When I was a kid, every morning I’d watch my father shave from my perch on the rim of the bathtub. After he washed and patted down his face, he’d squeeze body cement onto the bumpy pale wedge where his real ear used to be. Then he’d paste on his rubber ear, which gave his head a nice gluey smell. As for the prosthetic ear, it was unnoticeable, that is, until you noticed it, and then it lent him a curious air, like a man patched together from scraps and pieces.
He’d stand in front of the bathroom mirror, inspecting his ear to see if he’d placed it well, and then stories about his own life would start coming: the dirt poor Depression years when his mother had to use burlap bags as underwear or diapers; how he learned to wrestle so no one would ever again pick on him because of his ear; the twenty-nine relatives who all lived in one small house in the 1930s, the whole crew subsisting on Grandpa Sam’s single salary as a tailor; how he became religious in his late twenties and so set in motion a generation’s return to Judaism. Later, around the Shabbos table, he told us Hasidic tales and epic scenes from the Bible. Truth be told, it didn’t matter what he was saying. He knew just how to pause to make us yearn for the next sentence. He was a born storyteller. Continue reading
My father’s artwork was always how I made sense of the world around me. The sometimes scary, ghetto Lower East Side I grew up in was beautiful, interesting and safe when shaded by his paints. His devotion to his artwork, but also creative, compassionate parenting inspired me early on to pursue my own artistic passions. I would sit in Dad’s sun drenched studio dictating stories about suicidal whales before I could write.

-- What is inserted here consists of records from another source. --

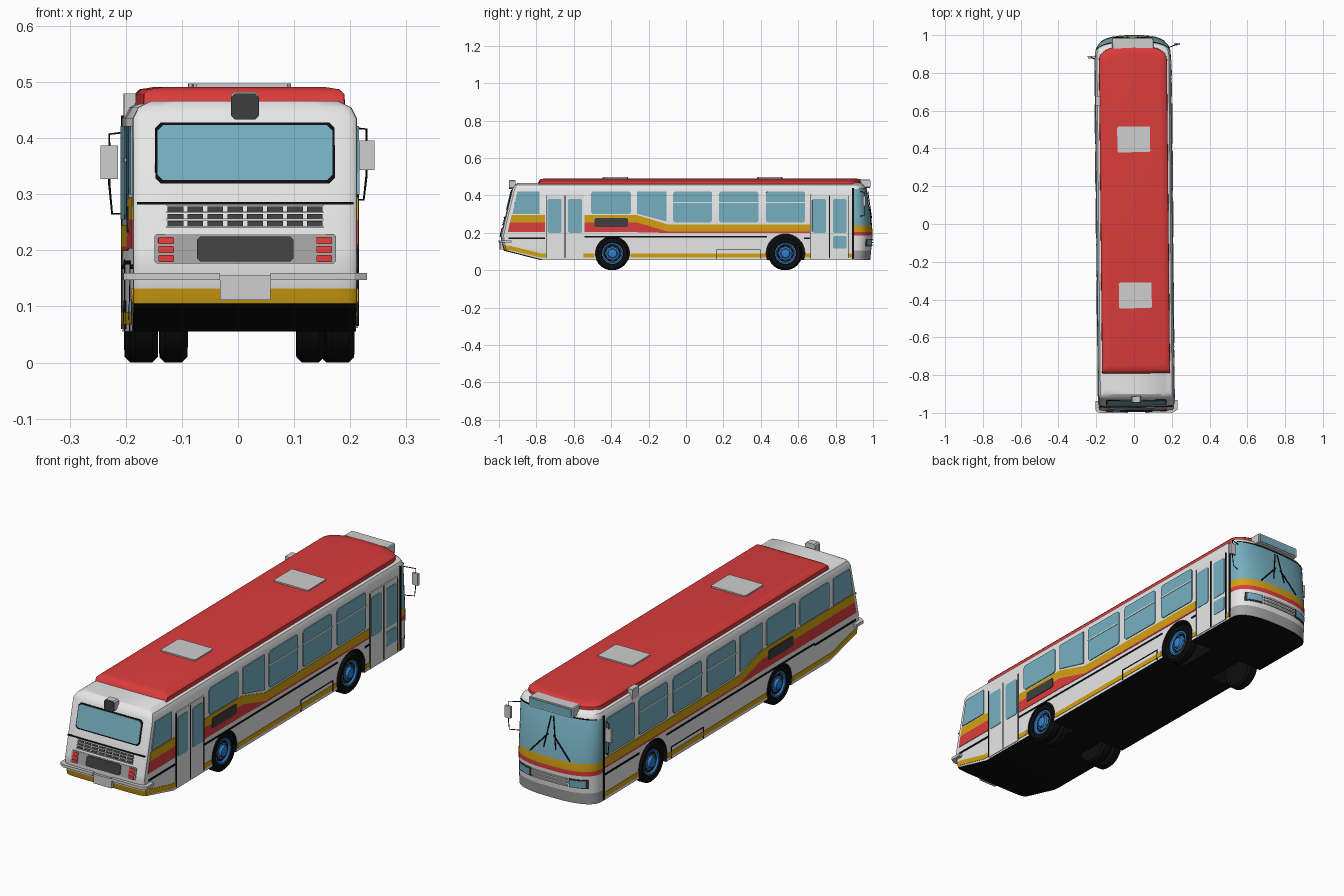
import bpy, bmesh, math
from mathutils import Vector

cube = bpy.data.objects.get("Cube")
if cube:
    bpy.data.objects.remove(cube)

COLOURS = {"white": (.8, .8, .8), "red": (.71, .045, .045), "yellow": (.66, .36, .006),
           "glass": (.18, .43, .53), "black": (.004, .004, .004), "dark_grey": (.05, .05, .05),
           "grey": (.36, .36, .36), "light_grey": (.62, .62, .62), "blue": (.03, .22, .62)}
NAMES = list(COLOURS)
MATS = {}
for key, rgb in COLOURS.items():
    m = bpy.data.materials.new(key)
    m.use_nodes = True
    m.diffuse_color = (*rgb, 1)
    m.node_tree.nodes["Principled BSDF"].inputs["Base Color"].default_value = (*rgb, 1)
    MATS[key] = m


def place_object(name, data, mats):
    for k in mats:
        data.materials.append(MATS[k])
    ob = bpy.data.objects.new(name, data)
    bpy.context.scene.collection.objects.link(ob)
    ob.location.x = .003
    ob.rotation_euler.z = .01      # the vehicle stands at a slight yaw
    return ob


def make(name, bm, mats, smooth=False):
    bmesh.ops.recalc_face_normals(bm, faces=bm.faces[:])
    me = bpy.data.meshes.new(name)
    bm.to_mesh(me)
    bm.free()
    ob = place_object(name, me, mats)
    if smooth:
        bpy.ops.object.select_all(action='DESELECT')
        ob.select_set(True)
        bpy.context.view_layer.objects.active = ob
        bpy.ops.object.shade_smooth_by_angle(angle=math.radians(35))
    return ob


def prism(name, polys, place, mat, d0=-.003, d1=.003):
    """Extrude 2D outlines between two depths of a mapping (u, v, depth) -> point."""
    bm = bmesh.new()
    for p in polys:
        a, b = [[bm.verts.new(place(u, v, d)) for u, v in p] for d in (d0, d1)]
        bm.faces.new(a)
        bm.faces.new(b)
        for i in range(len(p)):
            j = (i + 1) % len(p)
            bm.faces.new((a[i], a[j], b[j], b[i]))
    return make(name, bm, [mat])


def rect(u0, u1, v0, v1, c=0):
    if not c:
        return [(u0, v0), (u1, v0), (u1, v1), (u0, v1)]
    return [(u0 + c, v0), (u1 - c, v0), (u1, v0 + c), (u1, v1 - c),
            (u1 - c, v1), (u0 + c, v1), (u0, v1 - c), (u0, v0 + c)]


def strip(u0, u1, v0, v1, n=10):
    w = (u1 - u0) / n
    return [rect(u0 + i * w, u0 + (i + 1) * w, v0, v1) for i in range(n)]


def rod(name, pts, r, mat="black"):
    cu = bpy.data.curves.new(name, 'CURVE')
    cu.dimensions = '3D'
    cu.bevel_depth = r
    cu.bevel_resolution = 1
    cu.use_fill_caps = True
    sp = cu.splines.new('POLY')
    sp.points.add(len(pts) - 1)
    for q, p in zip(sp.points, pts):
        q.co = (*p, 1)
    return place_object(name, cu, [mat])


def lathe(name, profile, centre, side, mat, n=32):
    """Spin (radius, x) points about a sideways axle."""
    bm = bmesh.new()
    rings = [[bm.verts.new((side * x, centre[0] + r * math.cos(k * math.tau / n),
                            centre[1] + r * math.sin(k * math.tau / n))) for k in range(n)]
             for r, x in profile]
    for a, b in zip(rings, rings[1:]):
        for i in range(n):
            bm.faces.new((a[i], a[i - 1], b[i - 1], b[i]))
    bm.faces.new(rings[0])
    bm.faces.new(rings[-1])
    return make(name, bm, [mat], True)


def loft(rings):
    """Stack rounded plan outlines: (z, half width, rear y, front y, front curve start, rear radius)."""
    bm = bmesh.new()
    loops = []
    for z, hw, yr, yf, fs, rd in rings:
        loop = []
        for steps, e, y0, d in ((24, 2 / 2.6, fs, yf - fs), (16, 1 / 3, yr + rd, -rd)):
            for i in range(steps + 1):
                t = math.pi * i / steps
                c, s = math.cos(t), max(math.sin(t), 0)
                if s < 1e-6:
                    s = 0
                x = hw * math.copysign(abs(c) ** e, c) * (1 if d > 0 else -1)
                loop.append(bm.verts.new((x, y0 + d * s ** e, z)))
        loops.append(loop)
    for a, b in zip(loops, loops[1:]):
        for i in range(len(a)):
            bm.faces.new((a[i - 1], a[i], b[i], b[i - 1]))
    bm.faces.new(loops[0])
    bm.faces.new(loops[-1])
    bmesh.ops.recalc_face_normals(bm, faces=bm.faces[:])
    return bm


# Body shell, banded at the nose and tail
FS = .895
levels = [(.055, .2, -.78, .985), (.105, .2, -.975, .99), (.132, .2, -.982, .993), (.185, .2, -.99, .997),
          (.205, .2, -.985, .998), (.24, .2, -.977, .994), (.435, .2, -.93, .966),
          (.455, .19, -.918, .955), (.466, .168, -.9, .94)]
bm = loft([(*lv, FS, .03) for lv in levels])
for f in bm.faces:
    c = f.calc_center_median()
    col = "white"
    if f.normal.z < -.5:
        col = "black"
    elif c.y > FS + .0005:
        for top, band in ((.105, "grey"), (.185, "white"), (.205, "red"), (.24, "yellow"), (.435, "glass")):
            if c.z < top:
                col = band
                break
    elif c.y < -.93 and .105 < c.z < .132:
        col = "yellow"
    f.material_index = NAMES.index(col)
body = make("body", bm, NAMES)

# Wheel wells cut from the body
AXLES = {"rear": (-.395, .09, .091), "front": (.53, .09, .104)}
for end, (y, z, r) in AXLES.items():
    for s in (1, -1):
        cutter = lathe("well_cutter", [(r, .08), (r, .25)], (y, z), s, "black")
        mod = body.modifiers.new("well", 'BOOLEAN')
        mod.object = cutter
        mod.operation = 'DIFFERENCE'
        mod.material_mode = 'TRANSFER'
        bpy.context.view_layer.objects.active = body
        bpy.ops.object.modifier_apply(modifier="well")
        bpy.data.objects.remove(cutter)
bpy.ops.object.select_all(action='DESELECT')
body.select_set(True)
bpy.ops.object.shade_smooth_by_angle(angle=math.radians(30))

# Roof cap, hatches and side box
make("roof_cap", loft([(.458, .18, -.795, .945, .86, .01), (.478, .179, -.785, .943, .86, .01),
                       (.487, .17, -.775, .932, .85, .01), (.491, .145, -.75, .9, .82, .01)]), ["red"], True)
flat = lambda x, y, d: (x, y, d)
for end, y in (("front", .448), ("rear", -.378)):
    prism(end + "_roof_hatch", [rect(-.087, .087, y - .068, y + .068, .006)], flat, "light_grey", .485, .497)
prism("roof_side_box", [rect(-.2, -.17, .63, .68)], flat, "light_grey", .43, .48)

# Wheels: twin tyres behind, single in front
for end, (y, z, r) in AXLES.items():
    for s, side in ((1, "left"), (-1, "right")):
        for outer in ((.2, .147) if end == "rear" else (.2,)):
            lathe(f"{end}_{side}_tyre", [(.056, outer - .012), (.06, outer - .002), (.08, outer), (.09, outer - .01),
                  (.09, outer - .04), (.08, outer - .05), (.04, outer - .05)], (y, z), s, "black")
        lathe(f"{end}_{side}_rim", [(.04, .15), (.057, .185), (.057, .195), (.05, .195), (.042, .186), (.026, .19),
              (.022, .2), (.008, .203)], (y, z), s, "blue")
        for k in range(8):
            a = k * math.tau / 8
            lathe(f"{end}_{side}_rim_hole", [(.006, .18), (.006, .19)],
                  (y + .036 * math.cos(a), z + .036 * math.sin(a)), s, "dark_grey", 8)

# Side livery, windows and doors
for s, side in ((1, "left"), (-1, "right")):
    wall = lambda y, z, d, s=s: (s * (.2 + d), y, z)
    doors = s > 0
    y_a, y_b, y_c = (-.755, -.545, .66) if doors else (-.65, -.65, FS)
    prism(side + "_yellow_stripe", [
        [(-.944, .255), (y_a, .255), (y_a, .295), (-.934, .295)],
        [(y_b, .255), (-.265, .255), (-.265, .295), (y_b, .295)],
        [(-.265, .255), (-.1, .207), (-.1, .245), (-.265, .295)],
        rect(-.1, y_c, .207, .245)], wall, "yellow", d1=.002)
    prism(side + "_red_stripe", [
        [(-.955, .203), (y_a, .203), (y_a, .255), (-.944, .255)], rect(y_b, -.265, .203, .255),
        [(-.265, .203), (-.1, .199), (-.1, .207), (-.265, .255)],
        rect(-.1, y_c, .199, .207)], wall, "red", d1=.002)
    prism(side + "_skirt_stripe", [
        [(-.78, .068), (-.78, .09), (-.948, .132), (-.948, .108)], rect(-.78, -.49, .068, .09),
        rect(-.3, .425, .068, .09), rect(.635, FS, .068, .09)], wall, "yellow", d1=.002)
    trim = [rect(-.95, y_a, .167, .175), rect(y_b, .43, .175, .182), rect(.63, y_c, .167, .175)]
    trim += [rect(.885, FS, .06, .44), rect(.16, .163, .06, .11), rect(.393, .396, .06, .11),
             rect(.16, .396, .108, .111)]
    prism(side + "_dark_trim", trim, wall, "black")
    prism(side + "_engine_vent", [rect(-.49, -.312, .232, .278, .005)], wall, "dark_grey", d1=.005)

    panes = [[(-.93, .3), (-.785, .3), (-.785, .422), (-.904, .422)], rect(-.51, -.297, .3, .422, .01),
             [(-.265, .302), (-.105, .26), (-.105, .422), (-.265, .422)]]
    panes += [rect(y, y + .21, .255, .422, .01) for y in (-.072, .175, .425)]
    if doors:
        for name, y0, y1 in (("rear", -.75, -.55), ("front", .665, .865)):
            mid = (y0 + y1) / 2
            prism(name + "_door", [rect(y0, y1, .062, .405)], wall, "white")
            prism(name + "_door_seams", [rect(y - .003, y + .003, .065, .4) for y in (mid,)]
                  + [rect(y - .001, y + .001, .065, .4) for y in (y0, y1)], wall, "black", d1=.005)
            leaves = [rect(y0 + .008, mid - .018, .2, .38, .006), rect(mid + .018, y1 - .008, .2, .38, .006)]
            if name == "front":
                leaves.append(rect(mid + .018, y1 - .008, .115, .182, .006))
            prism(name + "_door_glass", leaves, wall, "glass", d1=.005)
    else:
        panes += [rect(-.755, -.54, .3, .422, .01), rect(.665, .875, .255, .422, .01)]
    prism(side + "_windows", panes, wall, "glass", d1=.004)
    prism(side + "_window_bars", [rect(y, y + .21, .358, .364) for y in (-.072, .175, .425)], wall, "white", d1=.006)


# Tail panel: window, louvres, lamps, plate and bumper
def tail(x, z, d):
    return (x, -.99 + (max(z, .185) - .185) * .24 - d, z)


prism("rear_window_frame", [rect(-.16, .16, .319, .428, .01)], tail, "black", d1=.002)
prism("rear_window", [rect(-.156, .156, .325, .423, .01)], tail, "glass", d1=.004)
prism("rear_seam", [rect(-.193, .193, .282, .286)], tail, "black", d1=.004)
prism("louvre_slots", [rect(x * .0355 - .014, x * .0355 + .014, z, z + .009) for z in (.243, .256, .269)
                       for x in (i - 3.5 for i in range(8))], tail, "dark_grey", d1=.003)
prism("louvre_slats", [rect(-.14, .14, z, z + .003) for z in (.24, .2535, .2665, .279)], tail, "light_grey", d1=.006)
prism("lamp_panel", [rect(-.162, .162, .177, .229, .004)], tail, "grey", d1=.002)
prism("tail_centre_plate", [rect(-.086, .086, .18, .225, .006)], tail, "dark_grey", d1=.005)
prism("tail_lamps", [rect(s * .141 - .014, s * .141 + .014, z, z + .013, .002) for s in (1, -1)
                     for z in (.179, .195, .211)], tail, "red", d1=.005)
prism("number_plate", [rect(-.045, .045, .112, .155)], lambda x, z, d: (x, d, z), "light_grey", -.996, -.96)
prism("rear_bumper", [[(s * x, y) for x, y in ((.045, -1), (.195, -1), (.217, -.985), (.217, -.935), (.195, -.935),
                      (.19, -.97), (.045, -.97))] for s in (1, -1)], flat, "light_grey", .147, .16)
box = lambda x, z, d: (x, d, z)
prism("rear_marker_box", [rect(-.025, .025, .435, .482, .006)], box, "light_grey", -.943, -.912)
prism("rear_marker_face", [rect(-.024, .024, .433, .48, .006)], box, "dark_grey", -.947, -.942)


# Nose: sign, lamps, grille and wipers
def nose(x, z, d):
    yf = levels[0][3]
    for a, b in zip(levels, levels[1:]):
        if a[0] <= z <= b[0]:
            yf = a[3] + (b[3] - a[3]) * (z - a[0]) / (b[0] - a[0])
    return (x, FS + (yf - FS) * (1 - abs(x / .2) ** 2.6) ** (1 / 2.6) + d, z)


prism("route_sign", [rect(-.11, .11, .44, .486, .004)], box, "light_grey", .93, .982)
prism("route_sign_glass", [rect(-.103, .103, .446, .48)], box, "glass", .98, .985)
prism("windscreen_top_seal", strip(-.19, .19, .433, .437, 16), nose, "black")
for s in (1, -1):
    prism("headlamp_frame", strip(s * .095, s * .172, .128, .168, 6), nose, "dark_grey")
    prism("headlamp", strip(s * .1, s * .167, .133, .163, 6), nose, "glass", d1=.006)
    rod("wiper_arm", [nose(s * .1, .245, .003), nose(s * .014, .34, .004)], .003)
    rod("wiper_blade", [nose(s * .03, .28, .004), nose(s * .006, .42, .004)], .0025)
prism("nose_grille", strip(-.088, .088, .13, .137) + strip(-.088, .088, .145, .152) + strip(-.088, .088, .16, .167),
      nose, "light_grey", d1=.005)

# Mirrors on bent arms
for side, s, y, x0, x1, z0, z1, low in (("left", 1, .95, .221, .25, .343, .396, .29),
                                        ("right", -1, .885, .208, .239, .327, .387, .265)):
    prism(side + "_mirror", [rect(s * x0, s * x1, z0, z1)], box, "light_grey", y - .006, y + .006)
    xm = s * (x0 + x1) / 2
    rod(side + "_mirror_arm", [(s * .185, y - .02, z1 + .025), (xm, y, z1 + .02), (xm, y, z0 - .01),
                               (xm - s * .005, y, low), (s * .185, y - .02, low)], .002)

Dad encouraged my taste for tragedy and drama by reading me bedtime stories beyond my years. With me in the cozy crook of his flannel arm, under soft yellow lamps he turned the pages and read ten year-old me Dostoyevsky’s Crime and Punishment, Of Human Bondage by Somerset Maugham, Dickens’s Great Expectations and Mildred Pierce by James M. Cain. These guilty, lonely, decadent, sexual stories were a dazzling escape from the Lower East Side of the early ‘90s. They infuse my writing to this day.
I also got my fascination for celebrity from my artist father. He was intrigued by what fame stood for; the levels of luxury, artistic recognition and happiness Americans believed it could get you. Yet, his was an outsider’s stance. He felt more comfortable around the edges. The works which gained him newspaper write-ups and radio interviews were skull shaped masks of American conservatives, people he felt propagated the unfair conservation of money and power. These death heads, wildly colorful in papier-mâché ranged from Nancy Reagan and George Bush Senior to Arnold Schwarzenegger and Andy Warhol. Continue reading